News on the go might be for older adults, while professional social networking apps are for younger workforce and games may be dominated by the youngest of smartphone users. The one category that seems to span across all generations is sports. Let's not think of NFL, UEFA or Olympics when using the term "sports". Let me shift the attention to several places that we pass on our way to work or school. I'm referring to the softball field around the corner with aluminum benches for spectators, or to the soccer stadium behind the high school, or a set of the basketball courts surrounded by tall fences in the park. Those are living community organisms.
Local sports is where my mind gravitates. The best live games I've seen were the ones where my cousins passed the perfect assists and celebrated wins in a unified chant. The most memorable sporting events I got a chance to watch live were the ones where my brother scored a winning goal and cried his lungs out in joy. The most emotional sport events I've seen were probably the ones where the high school from a snotty town in a dark part of the state actually found a way to win 71 to 70 with my local middle school's basketball warriors.
Even though those tremendous memories required tons of work from coaches and players, they seem to fade away rather quickly these days or get overshadowed by the rush of our daily routines. Even if you just see a post on Facebook or Twitter about the last game, it quickly gets overshadowed with a random picture of Jane's new hair or Bob's new video attempt to make the Jackass squad.
These days, coaches focus on preparation for games. Assistants lead organizational aspects of local spots. Players train, practice and learn to showcase endurance as well as new set skill sets during each game. Fans hesitate and don't show up if there is chance of rain or get disappointed if games get cancelled unannounced. All of that seems a bit disjoint to me - aspects of local sports these days appear disconnected and segmented. I've seen social networks and mobile apps close bigger gaps before.
Social networks managed to connect counties and continents of people, even if they're on the go all the time.
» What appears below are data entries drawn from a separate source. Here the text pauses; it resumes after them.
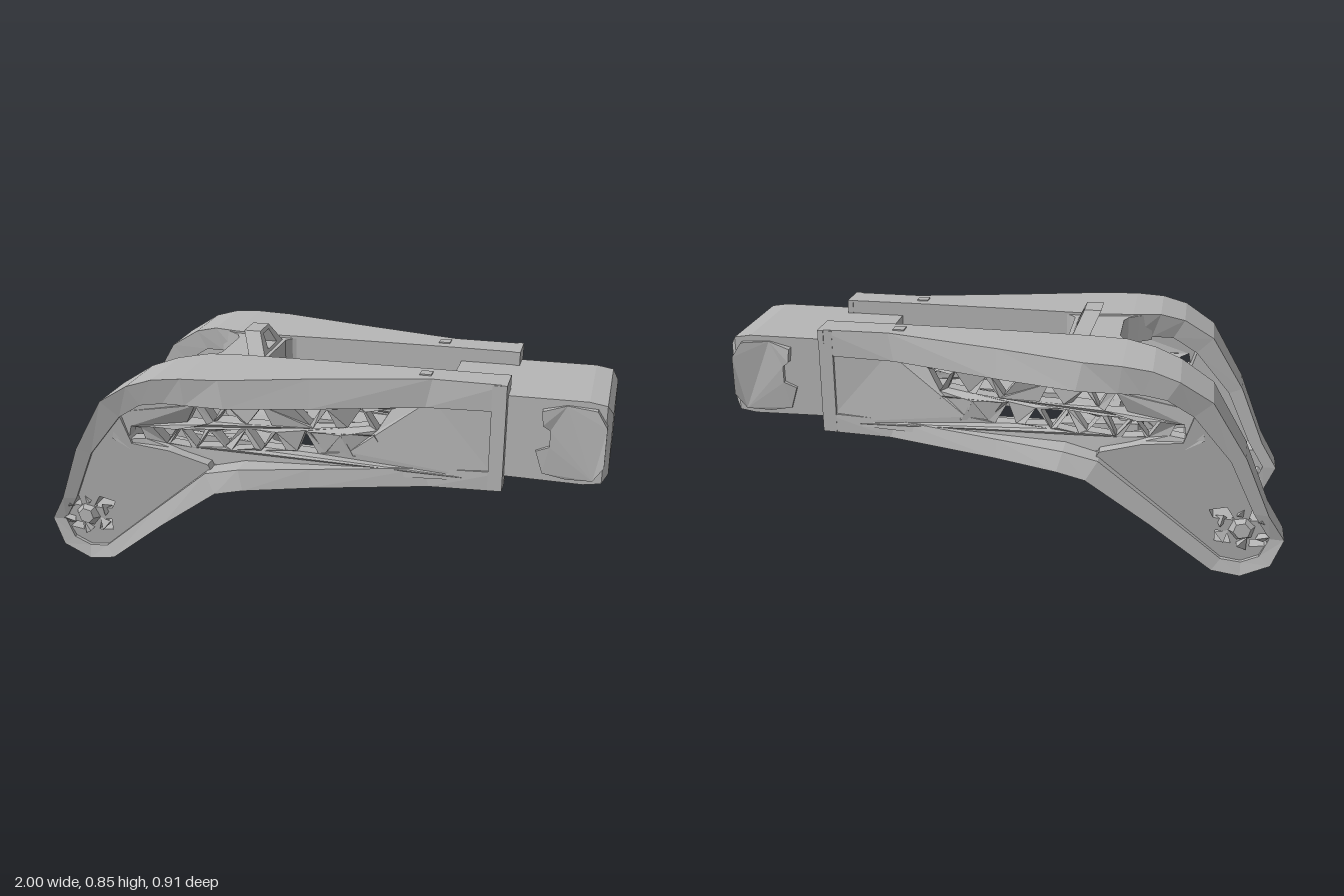
import * as THREE from 'three';

const grey = new THREE.MeshStandardMaterial({ color: 0xb6b6b6, flatShading: true });
grey.name = 'metal grey';

// Small repeatable noise in the range -1..1
const noise = (a, b) => {
  const s = Math.sin(a * 127.1 + b * 311.7) * 43758.5453;
  return (s - Math.floor(s)) * 2 - 1;
};

// Flat normals, with all faces turned outward
function finish(geo, flip = false) {
  const g = geo.index ? geo.toNonIndexed() : geo;
  const p = g.attributes.position;
  if (flip) {
    for (let i = 0; i < p.count; i += 3) {
      const b = new THREE.Vector3().fromBufferAttribute(p, i + 1);
      const c = new THREE.Vector3().fromBufferAttribute(p, i + 2);
      p.setXYZ(i + 1, c.x, c.y, c.z);
      p.setXYZ(i + 2, b.x, b.y, b.z);
    }
  }
  g.computeVertexNormals();
  return g;
}

// Closed solid through a row of four-cornered sections
function loft(sections) {
  const pos = sections.flat(2), idx = [], n = sections.length;
  for (let i = 0; i < n - 1; i++) {
    for (let j = 0; j < 4; j++) {
      const a = i * 4 + j, b = i * 4 + (j + 1) % 4;
      idx.push(a, b, b + 4, a, b + 4, a + 4);
    }
  }
  const e = (n - 1) * 4;
  idx.push(0, 2, 1, 0, 3, 2, e, e + 1, e + 2, e, e + 2, e + 3);
  const g = new THREE.BufferGeometry();
  g.setAttribute('position', new THREE.Float32BufferAttribute(pos, 3));
  g.setIndex(idx);
  let vol = 0;
  const v = i => new THREE.Vector3(...pos.slice(i * 3, i * 3 + 3));
  for (let i = 0; i < idx.length; i += 3) vol += v(idx[i]).dot(v(idx[i + 1]).cross(v(idx[i + 2])));
  return finish(g, vol < 0);
}

const pts = list => list.map(([x, y]) => new THREE.Vector2(x, y));

// Plate in the xy plane with holes; place(x, y, k) gives z at the back (k=0) and front (k=1)
function plate(outline, holes, place) {
  const shape = new THREE.Shape(pts(outline));
  holes.forEach(h => shape.holes.push(new THREE.Path(pts(h))));
  const g = new THREE.ExtrudeGeometry(shape, { depth: 1, bevelEnabled: false });
  const p = g.attributes.position;
  for (let i = 0; i < p.count; i++) p.setZ(i, place(p.getX(i), p.getY(i), p.getZ(i)));
  return finish(g);
}

const mirrorZ = geo => finish(geo.clone().scale(1, 1, -1), true);

const box = (w, h, d, x, y, z) => finish(new THREE.BoxGeometry(w, h, d).translate(x, y, z));

export function createModel() {
  const root = new THREE.Group();
  root.name = 'forkedArm';
  const add = (name, geo, parent = root) => {
    const m = new THREE.Mesh(geo, grey);
    m.name = name;
    parent.add(m);
  };

  const left = new THREE.Group(), right = new THREE.Group();
  left.name = 'leftArm';
  right.name = 'rightArm';
  root.add(left, right);
  const pair = (name, geo) => {
    add(name, geo, left);
    add(name, mirrorZ(geo), right);
  };

  // Rim running along the top rail, round the foot and back along the lower rail:
  // outer x, y, inner x, y, then near z, far z at the outer and inner edge
  const rim = [
    [.65, .785, .65, .69, .13, .24, .24], [.4, .785, .38, .685, .13, .238, .25],
    [0, .782, 0, .68, .13, .335, .355], [-.3, .778, -.28, .68, .13, .42, .43],
    [-.43, .777, -.42, .68, .145, .435, .43], [-.53, .768, -.5, .68, .19, .445, .43],
    [-.62, .74, -.58, .67, .22, .455, .44],
    [-.73, .67, -.67, .61, .235, .44, .42], [-.85, .47, -.8, .45, .25, .415, .4],
    [-.94, .25, -.89, .25, .25, .38, .37], [-1, .15, -.95, .15, .25, .355, .35],
    [-.96, .05, -.92, .08, .26, .36, .35], [-.86, 0, -.86, .05, .27, .355, .345],
    [-.76, .02, -.79, .06, .26, .365, .35], [-.54, .2, -.57, .25, .25, .405, .385],
    [-.32, .365, -.36, .43, .24, .44, .42], [-.22, .385, -.24, .455, .13, .43, .415],
    [0, .39, 0, .455, .13, .36, .345], [.4, .395, .38, .46, .13, .25, .245],
    [.65, .4, .65, .47, .13, .24, .24],
  ];
  pair('armRim', loft(rim.map(([ax, ay, bx, by, z0, za, zb]) =>
    [[ax, ay, z0], [ax, ay, za], [bx, by, zb], [bx, by, z0]])));

  // Lattice web: two rows of uneven triangular openings in a rough plate
  const cells = [];
  for (let row = 0; row < 2; row++) {
    for (let i = 0; i < 16; i++) {
      const x = -.53 + i * .056 + row * .012, y = .53 + row * .092;
      const up = (i + row) % 2 ? 1 : -1;
      if ((row && x > .28) || noise(i, row + 5) > .7) continue;
      const j = k => noise(i + k * 3.7, row + k) * .009;
      cells.push([[x - .041 + j(1), y - up * .034 + j(2)],
        [x + .041 + j(3), y - up * .034 + j(4)], [x + j(5), y + up * .035 + j(6)]]);
    }
  }
  cells.push([[-.65, .52], [-.595, .52], [-.61, .56], [-.64, .57]]);
  const webOutline = [[.64, .72], [.5, .72]];
  for (let x = .4; x > -.5; x -= .08) webOutline.push([x, .71]);
  webOutline.push([-.6, .69], [-.69, .62], [-.71, .52], [-.6, .45], [-.45, .42]);
  for (let x = -.32; x < .45; x += .08) webOutline.push([x, .425]);
  webOutline.push([.64, .43]);
  pair('latticeWeb', plate(webOutline, cells, (x, y, k) => {
    const rough = x < .36 && x > -.62 && y > .47 && y < .68 ? noise(x * 9, y * 7) * .016 - .008 : 0;
    const mid = .205 + .155 * Math.max(0, .4 - x);
    return mid + (k - .5) * .05 + rough;
  }));

  // Leg panel with openings in the foot
  const footHoles = [
    [[-.93, .22], [-.875, .215], [-.885, .26], [-.905, .265]],
    [[-.83, .215], [-.755, .22], [-.74, .25], [-.8, .265]],
    [[-.95, .12], [-.885, .11], [-.885, .14], [-.935, .147]],
    [[-.82, .12], [-.765, .125], [-.765, .17], [-.805, .165]],
  ];
  pair('legPanel', plate([[-.69, .64], [-.83, .45], [-.915, .25], [-.975, .15], [-.94, .06], [-.86, .02],
    [-.775, .04], [-.55, .22], [-.34, .41], [-.36, .45], [-.5, .49], [-.64, .505], [-.67, .6]],
  footHoles, (x, y, k) => k ? .325 + .14 * y : .256));

  // Chipped hub and loose-looking facets on the outer side of the foot
  pair('footHub', finish(new THREE.CylinderGeometry(.03, .05, .03, 6)
    .rotateX(Math.PI / 2).rotateZ(.3).translate(-.855, .185, .36)));
  for (let i = 0; i < 6; i++) {
    const a = i * Math.PI / 3 + .5;
    pair('footChip', finish(new THREE.TetrahedronGeometry(.03).rotateZ(a * 2).rotateX(i)
      .translate(-.855 + Math.cos(a) * .08, .185 + Math.sin(a) * .06, .35)));
  }

  // End plates, lips and small pads on the rails
  pair('endPlate', box(.05, .38, .07, .627, .592, .208));
  pair('railLip', box(.02, .05, .12, .642, .76, .187));
  pair('railPad', box(.04, .006, .04, .37, .786, .187));

  // Crosspieces with filleted ends joining the arms
  const half = [[-.2, .125], [-.16, .14], [-.16, .18], [-.48, .2], [-.5, .185], [-.45, .15], [-.415, .125], [-.4, .09]];
  const bridge = (y0, y1, front) => {
    const side = [[front, .1], ...half];
    const plan = [...side, ...side.slice().reverse().map(([x, z]) => [x, -z])];
    const g = new THREE.ExtrudeGeometry(new THREE.Shape(pts(plan)), { depth: y1 - y0, bevelEnabled: false });
    return finish(g.rotateX(Math.PI / 2).translate(0, y1, 0));
  };
  add('upperBridge', bridge(.67, .77, -.22));
  // Lower crosspiece rises with the underside of the legs toward the back
  const lower = bridge(.39, .46, -.22);
  const lp = lower.attributes.position;
  for (let i = 0; i < lp.count; i++) lp.setY(i, lp.getY(i) + Math.max(0, -.4 - lp.getX(i)) * .3);
  add('lowerBridge', finish(lower));

  // Leaning bracket with an opening, on top of the bridge
  const bracket = new THREE.Shape(pts([[-.12, 0], [.12, 0], [.1, .03], [.05, .095], [-.05, .095], [-.1, .03]]));
  bracket.holes.push(new THREE.Path(pts([[-.05, .03], [.05, .03], [.03, .082], [-.03, .082]])));
  const bg = new THREE.ExtrudeGeometry(bracket, { depth: .06, bevelEnabled: false });
  bg.rotateY(Math.PI / 2);
  const bp = bg.attributes.position;
  for (let i = 0; i < bp.count; i++) {
    const h = bp.getY(i);
    bp.setXYZ(i, bp.getX(i) - .285 - h * .45, .75 + h, bp.getZ(i));
  }
  add('topBracket', finish(bg));

  // Block held between the arm ends
  const blockRows = [[.44, .445, .735, .2], [.92, .44, .738, .2], [.98, .45, .728, .2], [1, .48, .695, .18]];
  add('endBlock', loft(blockRows.map(([x, y0, y1, z]) =>
    [[x, y0, -z], [x, y0, z], [x, y1, z], [x, y1, -z]])));

  // Uneven side caps on the block
  pair('sideCap', plate([[.78, .47], [.86, .455], [.95, .46], [.985, .52], [.985, .66], [.95, .715], [.85, .72],
    [.77, .7], [.775, .65], [.8, .63], [.8, .57], [.755, .55]], [],
  (x, y, k) => k ? .218 + noise(x * 5, y * 3) * .014 : .19));

  return root;
}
With so many great smartphones out there, I'm looking for something that would allow me to see what's going on on that semi-grassy field behind the high school. And even if I can't make the game, I want to see who deserved to be man of the match and why. Perhaps we have a new Tiki Barber in the making here somewhere. Let the coach or his assistant easily manage the team and let the world know about where the next game is or isn't going to take place. I think they could use a mobile app to make things faster, easier and more productive for everyone. For that reason, I'm on a quest to find a "local sports mobile app" with social media hookups.
I always thought Google can find anything, but at the moment I'm only finding stuff that's either just for scouts, or just for fans, or just for commercial leagues, or they're just specific to one team, for one season a year. I want it all in one slick mobile app for any smartphone I happen to use with my new cellular provider.
Sam Chan writes about his top 10 sports mobile apps and he picked a solid collection, but those apps don't cover local sports. ShoutEm promotes a brilliant mobile app for sporting purposes, but their app appears to be limited to only one team, for only one season a year. The screen on my handheld device is too small for apps used so rarely. Businessinsider makes a claim that they know what the best 10 mobile apps for sports are and they make good points, but those applications are either fantasy games or corporate sponsored news feeds. So far, nobody hit the spot yet.
I'll keep looking. I'll share as soon as I find a decent mobile app for non-professional sports that help coaches, players, fans and anybody else involved.